*** Opening of Material provided ***

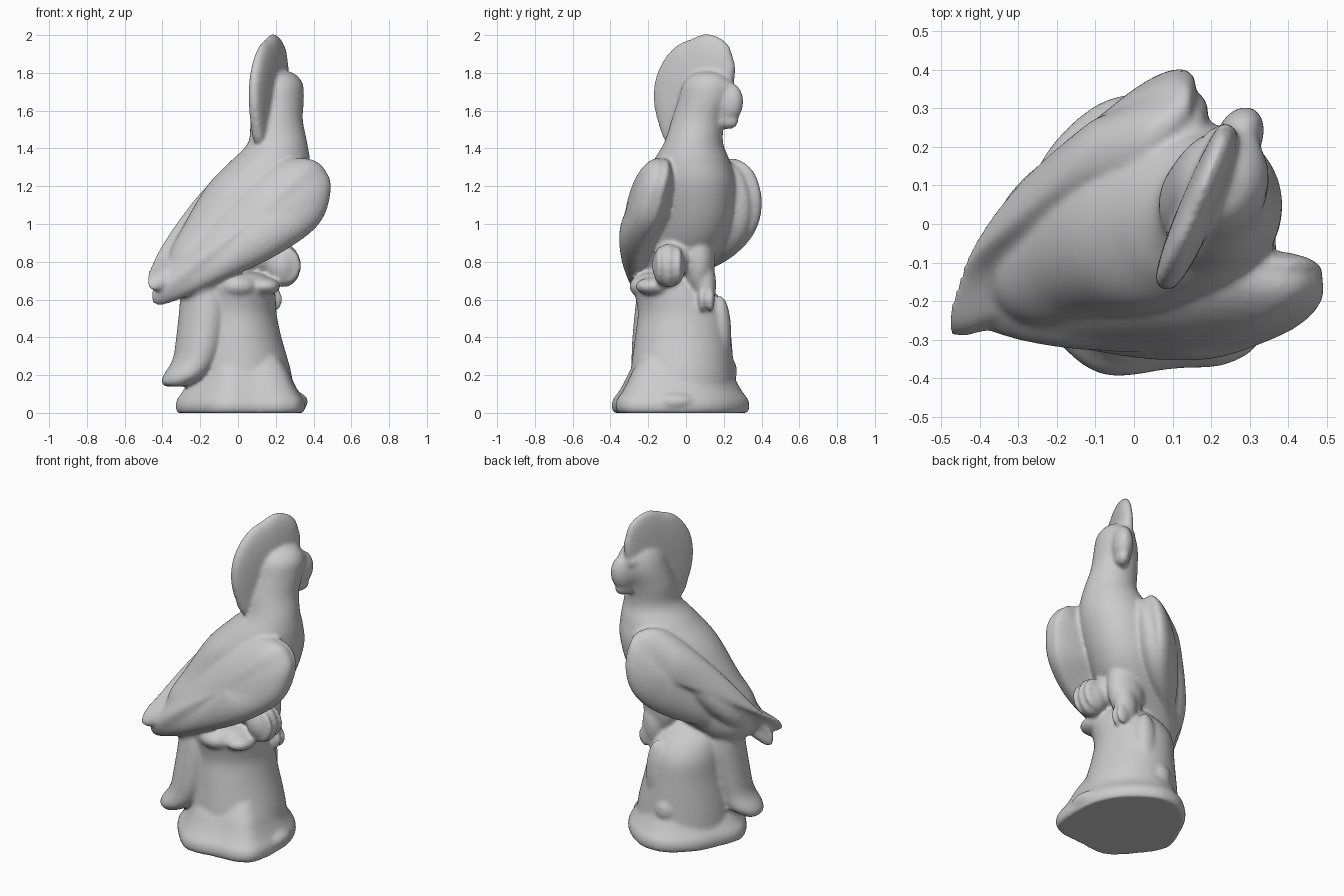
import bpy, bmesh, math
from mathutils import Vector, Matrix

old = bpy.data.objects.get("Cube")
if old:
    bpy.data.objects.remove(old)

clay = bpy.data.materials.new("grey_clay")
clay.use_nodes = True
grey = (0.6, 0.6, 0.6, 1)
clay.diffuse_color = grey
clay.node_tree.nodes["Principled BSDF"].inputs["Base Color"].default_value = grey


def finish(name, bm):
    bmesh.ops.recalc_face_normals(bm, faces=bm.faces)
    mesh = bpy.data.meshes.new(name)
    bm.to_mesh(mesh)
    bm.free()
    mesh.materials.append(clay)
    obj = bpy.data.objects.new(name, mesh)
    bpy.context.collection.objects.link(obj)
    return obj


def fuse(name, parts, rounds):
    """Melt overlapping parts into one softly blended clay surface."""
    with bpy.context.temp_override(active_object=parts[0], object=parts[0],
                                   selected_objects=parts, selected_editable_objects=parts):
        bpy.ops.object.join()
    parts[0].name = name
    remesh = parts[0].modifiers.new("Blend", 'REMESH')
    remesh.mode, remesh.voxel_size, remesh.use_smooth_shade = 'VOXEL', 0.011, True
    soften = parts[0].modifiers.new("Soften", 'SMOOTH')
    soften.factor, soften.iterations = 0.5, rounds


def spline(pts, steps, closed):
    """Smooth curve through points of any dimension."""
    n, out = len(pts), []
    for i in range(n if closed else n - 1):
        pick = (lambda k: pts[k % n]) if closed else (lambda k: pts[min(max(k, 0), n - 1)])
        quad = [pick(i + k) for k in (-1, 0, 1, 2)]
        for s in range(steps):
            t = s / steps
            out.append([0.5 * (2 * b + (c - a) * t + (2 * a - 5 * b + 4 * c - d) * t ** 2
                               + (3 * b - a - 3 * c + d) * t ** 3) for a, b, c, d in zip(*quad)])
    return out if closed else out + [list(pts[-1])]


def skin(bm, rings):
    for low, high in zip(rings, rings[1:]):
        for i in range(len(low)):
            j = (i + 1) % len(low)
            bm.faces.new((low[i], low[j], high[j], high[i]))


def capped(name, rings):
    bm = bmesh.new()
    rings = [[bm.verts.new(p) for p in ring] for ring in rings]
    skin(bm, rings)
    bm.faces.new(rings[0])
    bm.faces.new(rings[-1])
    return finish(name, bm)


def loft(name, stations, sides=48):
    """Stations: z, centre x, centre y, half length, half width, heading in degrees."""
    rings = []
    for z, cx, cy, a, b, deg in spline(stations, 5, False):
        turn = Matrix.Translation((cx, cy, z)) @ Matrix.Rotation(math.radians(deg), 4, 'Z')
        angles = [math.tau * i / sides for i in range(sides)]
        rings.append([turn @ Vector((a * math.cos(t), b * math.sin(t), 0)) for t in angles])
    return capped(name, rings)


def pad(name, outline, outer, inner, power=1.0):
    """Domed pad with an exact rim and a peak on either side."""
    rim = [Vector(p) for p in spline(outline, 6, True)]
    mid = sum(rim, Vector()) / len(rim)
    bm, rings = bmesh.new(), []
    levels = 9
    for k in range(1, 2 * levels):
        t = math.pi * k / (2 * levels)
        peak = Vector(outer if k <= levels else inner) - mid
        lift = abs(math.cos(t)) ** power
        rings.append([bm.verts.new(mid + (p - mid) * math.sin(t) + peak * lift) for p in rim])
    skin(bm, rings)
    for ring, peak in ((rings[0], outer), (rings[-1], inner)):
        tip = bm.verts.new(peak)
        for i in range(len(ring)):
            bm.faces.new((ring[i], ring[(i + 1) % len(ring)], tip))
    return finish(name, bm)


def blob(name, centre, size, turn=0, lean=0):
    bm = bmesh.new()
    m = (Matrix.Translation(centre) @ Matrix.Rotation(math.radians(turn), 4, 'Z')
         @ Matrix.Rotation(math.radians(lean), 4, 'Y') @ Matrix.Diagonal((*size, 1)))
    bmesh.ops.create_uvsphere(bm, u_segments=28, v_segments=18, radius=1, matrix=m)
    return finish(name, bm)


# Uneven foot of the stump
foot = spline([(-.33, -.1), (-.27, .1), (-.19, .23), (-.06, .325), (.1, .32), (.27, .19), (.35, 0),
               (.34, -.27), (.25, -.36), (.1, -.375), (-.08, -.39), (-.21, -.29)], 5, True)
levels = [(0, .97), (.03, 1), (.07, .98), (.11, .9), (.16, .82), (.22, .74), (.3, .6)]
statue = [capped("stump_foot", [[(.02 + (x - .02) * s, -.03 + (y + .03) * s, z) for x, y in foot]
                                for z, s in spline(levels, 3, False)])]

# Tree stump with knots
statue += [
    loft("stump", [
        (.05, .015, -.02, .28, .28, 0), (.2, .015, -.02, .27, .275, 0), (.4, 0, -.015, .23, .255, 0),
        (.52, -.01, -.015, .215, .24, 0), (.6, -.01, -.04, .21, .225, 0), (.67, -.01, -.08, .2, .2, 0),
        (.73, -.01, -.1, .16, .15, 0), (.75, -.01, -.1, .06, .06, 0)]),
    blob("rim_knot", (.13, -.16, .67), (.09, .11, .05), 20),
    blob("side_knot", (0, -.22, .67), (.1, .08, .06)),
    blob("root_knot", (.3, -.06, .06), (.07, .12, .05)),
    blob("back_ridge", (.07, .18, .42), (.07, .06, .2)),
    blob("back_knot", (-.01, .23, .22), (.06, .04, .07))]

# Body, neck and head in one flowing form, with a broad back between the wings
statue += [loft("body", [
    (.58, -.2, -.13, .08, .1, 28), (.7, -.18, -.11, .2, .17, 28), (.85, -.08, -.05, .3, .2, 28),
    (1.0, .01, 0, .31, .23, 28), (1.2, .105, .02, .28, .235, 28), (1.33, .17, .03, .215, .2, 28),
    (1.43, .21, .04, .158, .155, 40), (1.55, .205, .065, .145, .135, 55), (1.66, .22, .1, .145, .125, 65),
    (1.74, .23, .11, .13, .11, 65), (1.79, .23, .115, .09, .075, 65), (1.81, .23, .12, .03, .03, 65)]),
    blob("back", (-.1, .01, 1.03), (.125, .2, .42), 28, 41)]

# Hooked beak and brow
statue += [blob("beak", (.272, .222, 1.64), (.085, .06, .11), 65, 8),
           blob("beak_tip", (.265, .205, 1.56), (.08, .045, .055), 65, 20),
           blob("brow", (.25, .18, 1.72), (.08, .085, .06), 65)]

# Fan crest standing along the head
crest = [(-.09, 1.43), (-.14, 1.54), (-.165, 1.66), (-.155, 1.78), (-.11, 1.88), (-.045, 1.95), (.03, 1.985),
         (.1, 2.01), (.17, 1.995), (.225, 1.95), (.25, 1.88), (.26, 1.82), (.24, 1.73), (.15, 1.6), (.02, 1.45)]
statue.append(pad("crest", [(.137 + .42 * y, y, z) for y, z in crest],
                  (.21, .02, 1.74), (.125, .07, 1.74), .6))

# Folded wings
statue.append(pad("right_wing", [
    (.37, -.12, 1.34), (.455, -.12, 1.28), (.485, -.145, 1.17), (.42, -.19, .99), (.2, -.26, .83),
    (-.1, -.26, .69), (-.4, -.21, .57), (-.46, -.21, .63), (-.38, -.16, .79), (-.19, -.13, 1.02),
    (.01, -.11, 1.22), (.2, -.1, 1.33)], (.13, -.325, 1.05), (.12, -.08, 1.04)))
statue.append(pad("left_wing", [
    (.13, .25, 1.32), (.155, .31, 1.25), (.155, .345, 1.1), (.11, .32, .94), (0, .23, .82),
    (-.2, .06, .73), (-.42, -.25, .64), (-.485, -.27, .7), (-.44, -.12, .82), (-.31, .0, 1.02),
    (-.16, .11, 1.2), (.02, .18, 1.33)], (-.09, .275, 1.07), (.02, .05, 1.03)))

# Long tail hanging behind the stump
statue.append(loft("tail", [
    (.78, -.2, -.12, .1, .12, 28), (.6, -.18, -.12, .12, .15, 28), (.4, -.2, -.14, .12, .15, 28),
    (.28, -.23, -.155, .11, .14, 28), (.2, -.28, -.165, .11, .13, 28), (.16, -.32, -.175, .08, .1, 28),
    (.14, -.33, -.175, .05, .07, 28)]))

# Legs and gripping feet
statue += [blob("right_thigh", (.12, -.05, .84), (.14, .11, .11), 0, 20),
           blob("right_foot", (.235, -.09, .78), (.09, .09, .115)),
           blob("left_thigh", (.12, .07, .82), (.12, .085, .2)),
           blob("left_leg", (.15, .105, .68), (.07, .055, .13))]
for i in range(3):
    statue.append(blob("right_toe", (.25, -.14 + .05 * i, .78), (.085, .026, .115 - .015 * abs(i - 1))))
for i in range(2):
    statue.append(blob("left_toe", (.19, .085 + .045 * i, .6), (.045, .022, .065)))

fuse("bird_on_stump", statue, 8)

*** Close of Material provided ***
*** Opening of Material provided ***

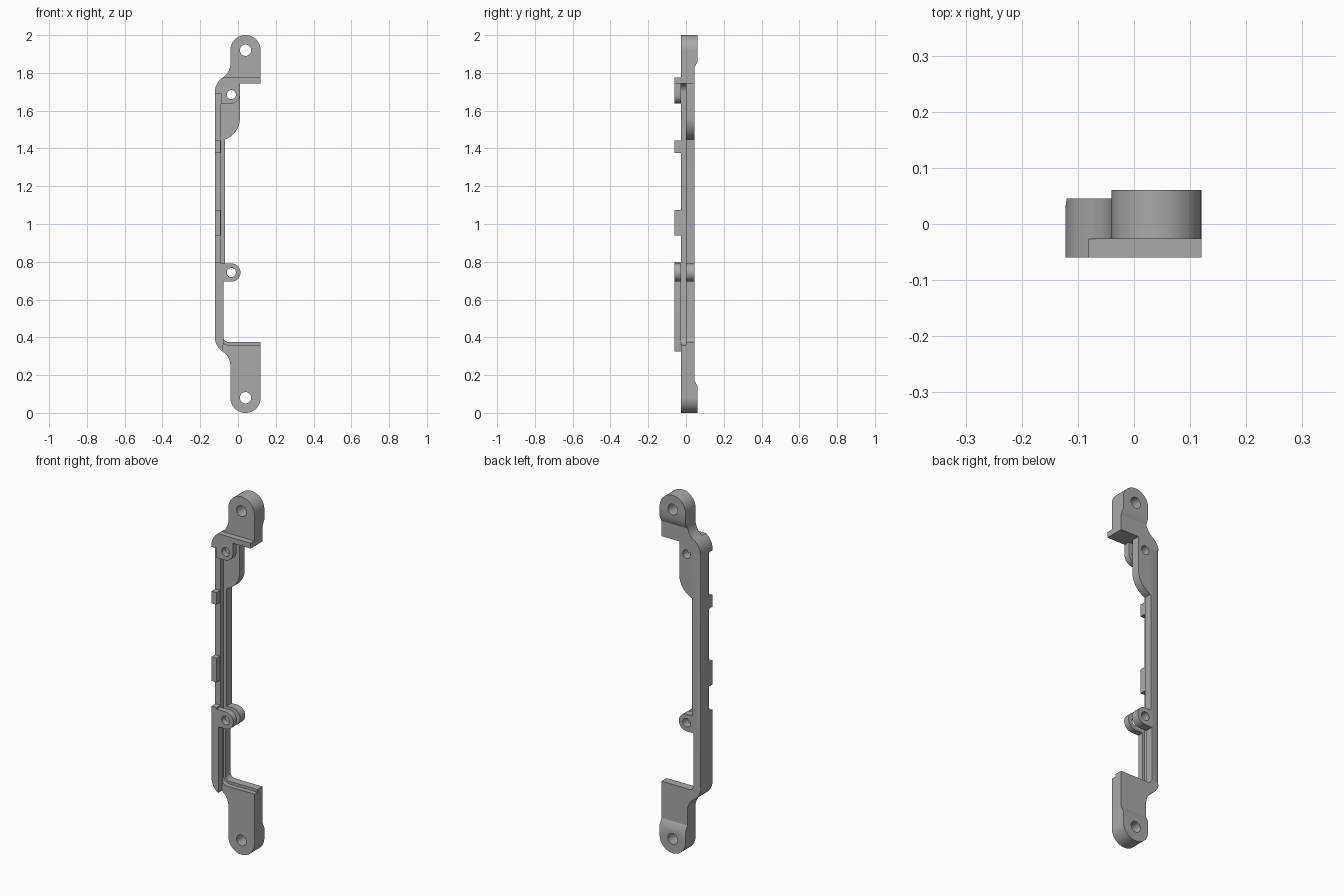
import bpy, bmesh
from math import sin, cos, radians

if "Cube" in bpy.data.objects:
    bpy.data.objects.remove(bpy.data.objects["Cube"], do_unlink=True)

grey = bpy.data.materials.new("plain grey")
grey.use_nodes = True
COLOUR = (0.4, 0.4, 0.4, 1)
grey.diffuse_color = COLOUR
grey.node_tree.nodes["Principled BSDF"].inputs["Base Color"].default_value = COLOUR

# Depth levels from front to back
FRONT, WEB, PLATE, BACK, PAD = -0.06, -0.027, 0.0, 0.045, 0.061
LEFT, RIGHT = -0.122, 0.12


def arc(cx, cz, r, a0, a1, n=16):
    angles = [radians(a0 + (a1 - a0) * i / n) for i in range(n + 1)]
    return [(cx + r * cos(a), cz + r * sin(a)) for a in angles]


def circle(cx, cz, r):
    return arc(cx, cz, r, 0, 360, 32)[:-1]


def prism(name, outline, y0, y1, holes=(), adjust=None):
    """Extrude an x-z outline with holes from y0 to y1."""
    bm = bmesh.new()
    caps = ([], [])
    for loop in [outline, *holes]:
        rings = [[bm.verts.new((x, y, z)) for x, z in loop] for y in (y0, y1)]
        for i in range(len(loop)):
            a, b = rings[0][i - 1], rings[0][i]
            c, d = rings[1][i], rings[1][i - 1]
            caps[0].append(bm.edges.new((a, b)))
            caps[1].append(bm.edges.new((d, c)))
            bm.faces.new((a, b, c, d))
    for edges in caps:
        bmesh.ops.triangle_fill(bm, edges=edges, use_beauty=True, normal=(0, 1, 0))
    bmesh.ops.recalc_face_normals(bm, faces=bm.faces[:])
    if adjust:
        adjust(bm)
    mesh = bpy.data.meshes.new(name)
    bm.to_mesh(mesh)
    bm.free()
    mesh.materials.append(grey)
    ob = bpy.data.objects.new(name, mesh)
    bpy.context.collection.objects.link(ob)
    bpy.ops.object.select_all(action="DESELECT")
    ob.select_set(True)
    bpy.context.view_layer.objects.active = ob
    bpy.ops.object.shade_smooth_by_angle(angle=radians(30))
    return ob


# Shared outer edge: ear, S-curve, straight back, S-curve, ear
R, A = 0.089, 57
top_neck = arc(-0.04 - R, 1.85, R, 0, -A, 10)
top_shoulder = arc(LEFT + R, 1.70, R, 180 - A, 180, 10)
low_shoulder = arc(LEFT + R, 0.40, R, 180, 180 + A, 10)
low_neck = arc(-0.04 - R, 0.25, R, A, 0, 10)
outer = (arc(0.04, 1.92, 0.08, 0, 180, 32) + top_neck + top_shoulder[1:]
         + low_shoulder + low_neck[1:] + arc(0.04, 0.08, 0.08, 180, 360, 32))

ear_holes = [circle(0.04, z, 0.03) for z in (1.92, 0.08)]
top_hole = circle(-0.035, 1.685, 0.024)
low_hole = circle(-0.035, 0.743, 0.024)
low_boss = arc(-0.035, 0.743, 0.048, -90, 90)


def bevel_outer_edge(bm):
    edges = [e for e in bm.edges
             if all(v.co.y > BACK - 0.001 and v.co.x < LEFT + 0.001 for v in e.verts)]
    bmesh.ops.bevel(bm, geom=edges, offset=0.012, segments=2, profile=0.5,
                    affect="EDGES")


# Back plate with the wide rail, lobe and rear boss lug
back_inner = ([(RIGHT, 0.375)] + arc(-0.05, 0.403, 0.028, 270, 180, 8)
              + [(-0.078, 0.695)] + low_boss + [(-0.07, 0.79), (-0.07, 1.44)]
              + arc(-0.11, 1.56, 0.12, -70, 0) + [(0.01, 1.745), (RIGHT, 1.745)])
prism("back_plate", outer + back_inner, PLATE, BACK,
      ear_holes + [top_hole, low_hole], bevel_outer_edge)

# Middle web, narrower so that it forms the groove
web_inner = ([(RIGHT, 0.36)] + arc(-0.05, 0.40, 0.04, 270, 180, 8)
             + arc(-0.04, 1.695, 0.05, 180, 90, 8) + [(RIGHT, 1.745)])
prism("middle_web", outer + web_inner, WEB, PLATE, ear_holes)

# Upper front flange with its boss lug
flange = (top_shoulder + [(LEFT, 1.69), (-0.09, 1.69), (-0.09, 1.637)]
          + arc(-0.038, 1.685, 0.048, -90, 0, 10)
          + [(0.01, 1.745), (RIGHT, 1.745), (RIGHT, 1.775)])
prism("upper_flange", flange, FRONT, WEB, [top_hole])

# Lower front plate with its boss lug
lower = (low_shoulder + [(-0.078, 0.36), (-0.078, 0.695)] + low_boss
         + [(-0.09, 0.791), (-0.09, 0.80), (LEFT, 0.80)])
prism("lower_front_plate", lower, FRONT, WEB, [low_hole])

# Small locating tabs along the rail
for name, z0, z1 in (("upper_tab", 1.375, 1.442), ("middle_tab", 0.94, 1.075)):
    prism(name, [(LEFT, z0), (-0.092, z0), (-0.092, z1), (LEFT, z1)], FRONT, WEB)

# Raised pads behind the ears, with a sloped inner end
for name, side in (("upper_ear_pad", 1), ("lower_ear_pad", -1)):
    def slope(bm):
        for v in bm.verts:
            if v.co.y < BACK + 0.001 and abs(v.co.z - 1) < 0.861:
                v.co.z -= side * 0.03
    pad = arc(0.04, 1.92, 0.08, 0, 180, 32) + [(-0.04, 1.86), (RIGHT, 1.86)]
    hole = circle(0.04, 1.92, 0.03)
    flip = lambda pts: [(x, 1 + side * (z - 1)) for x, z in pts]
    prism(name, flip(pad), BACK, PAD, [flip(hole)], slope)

*** Close of Material provided ***
*** Opening of Material provided ***

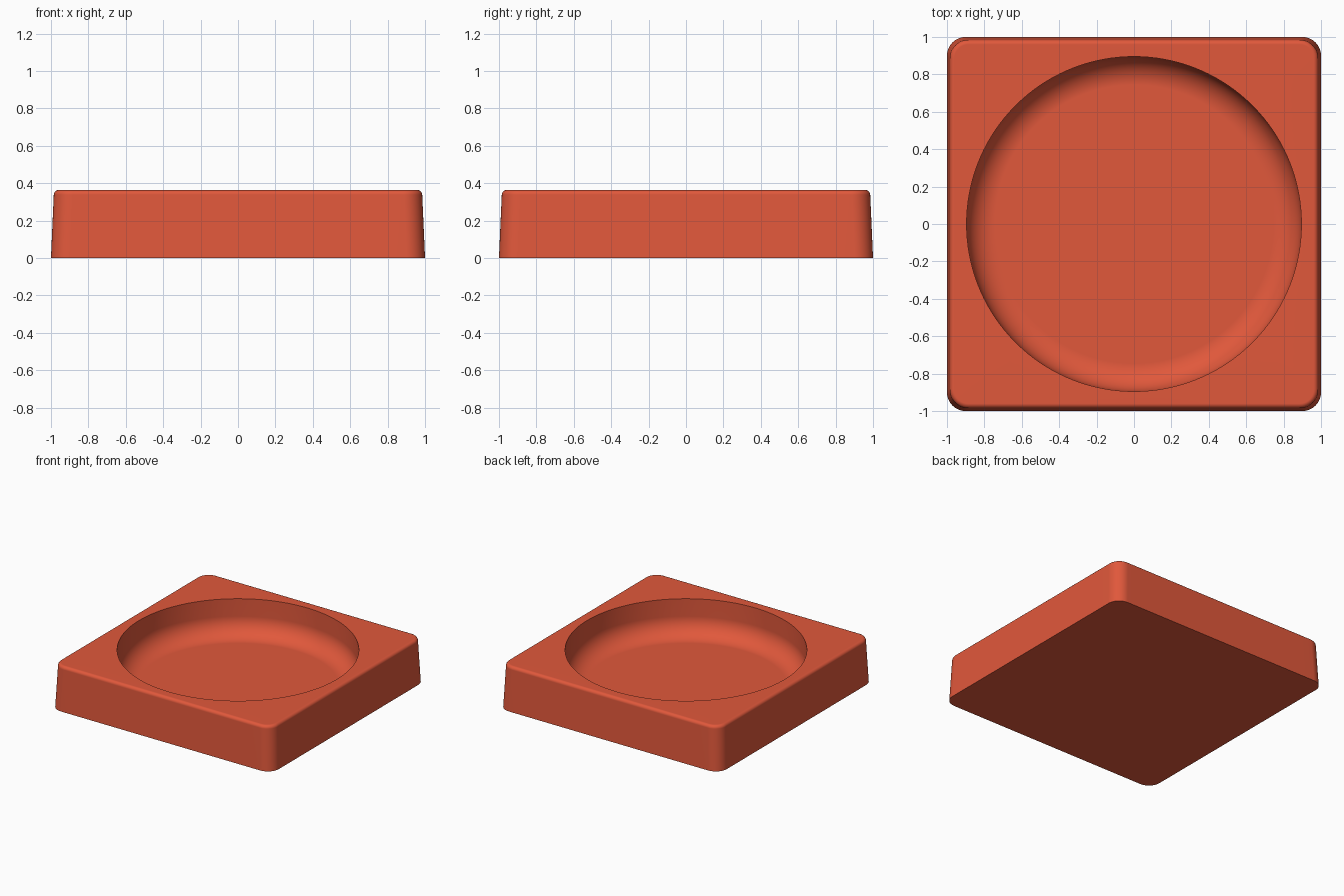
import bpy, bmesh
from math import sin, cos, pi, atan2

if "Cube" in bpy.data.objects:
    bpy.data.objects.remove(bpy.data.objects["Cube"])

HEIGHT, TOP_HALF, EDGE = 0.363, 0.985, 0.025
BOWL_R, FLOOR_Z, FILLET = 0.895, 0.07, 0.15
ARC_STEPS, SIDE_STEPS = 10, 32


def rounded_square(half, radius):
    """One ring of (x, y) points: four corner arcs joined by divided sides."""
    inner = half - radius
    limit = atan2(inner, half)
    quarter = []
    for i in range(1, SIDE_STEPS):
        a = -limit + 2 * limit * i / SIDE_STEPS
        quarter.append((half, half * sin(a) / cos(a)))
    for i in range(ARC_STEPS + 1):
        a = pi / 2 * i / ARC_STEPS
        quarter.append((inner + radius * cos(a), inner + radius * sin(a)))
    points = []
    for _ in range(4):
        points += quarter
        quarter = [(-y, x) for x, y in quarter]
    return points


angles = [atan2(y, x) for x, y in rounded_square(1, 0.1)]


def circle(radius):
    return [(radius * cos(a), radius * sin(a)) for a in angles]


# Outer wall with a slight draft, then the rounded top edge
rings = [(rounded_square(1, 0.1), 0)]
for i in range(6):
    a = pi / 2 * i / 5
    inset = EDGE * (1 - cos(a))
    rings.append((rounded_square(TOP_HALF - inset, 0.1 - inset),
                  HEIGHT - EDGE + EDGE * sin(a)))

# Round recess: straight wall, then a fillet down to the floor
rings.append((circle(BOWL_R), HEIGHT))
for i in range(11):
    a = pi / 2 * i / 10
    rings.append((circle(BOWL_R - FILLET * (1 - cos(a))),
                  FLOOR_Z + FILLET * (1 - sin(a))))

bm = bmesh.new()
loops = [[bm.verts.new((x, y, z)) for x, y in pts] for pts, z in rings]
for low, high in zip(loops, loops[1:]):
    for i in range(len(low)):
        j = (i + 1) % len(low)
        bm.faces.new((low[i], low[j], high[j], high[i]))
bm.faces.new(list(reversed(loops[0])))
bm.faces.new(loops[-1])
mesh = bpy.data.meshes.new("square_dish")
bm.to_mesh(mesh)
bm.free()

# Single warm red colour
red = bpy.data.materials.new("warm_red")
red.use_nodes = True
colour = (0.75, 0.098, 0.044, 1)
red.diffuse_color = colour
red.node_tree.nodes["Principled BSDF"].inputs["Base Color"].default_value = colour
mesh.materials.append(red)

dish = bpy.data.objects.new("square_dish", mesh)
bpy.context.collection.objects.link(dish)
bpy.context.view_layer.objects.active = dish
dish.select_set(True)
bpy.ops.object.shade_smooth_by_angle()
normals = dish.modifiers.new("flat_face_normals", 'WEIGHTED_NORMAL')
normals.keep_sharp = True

*** Close of Material provided ***

To do.
Each line of the data that holds "statue" should be copied.

Completed task.
statue = [capped("stump_foot", [[(.02 + (x - .02) * s, -.03 + (y + .03) * s, z) for x, y in foot]
statue += [
statue += [loft("body", [
statue += [blob("beak", (.272, .222, 1.64), (.085, .06, .11), 65, 8),
statue.append(pad("crest", [(.137 + .42 * y, y, z) for y, z in crest],
statue.append(pad("right_wing", [
statue.append(pad("left_wing", [
statue.append(loft("tail", [
statue += [blob("right_thigh", (.12, -.05, .84), (.14, .11, .11), 0, 20),
    statue.append(blob("right_toe", (.25, -.14 + .05 * i, .78), (.085, .026, .115 - .015 * abs(i - 1))))
    statue.append(blob("left_toe", (.19, .085 + .045 * i, .6), (.045, .022, .065)))
fuse("bird_on_stump", statue, 8)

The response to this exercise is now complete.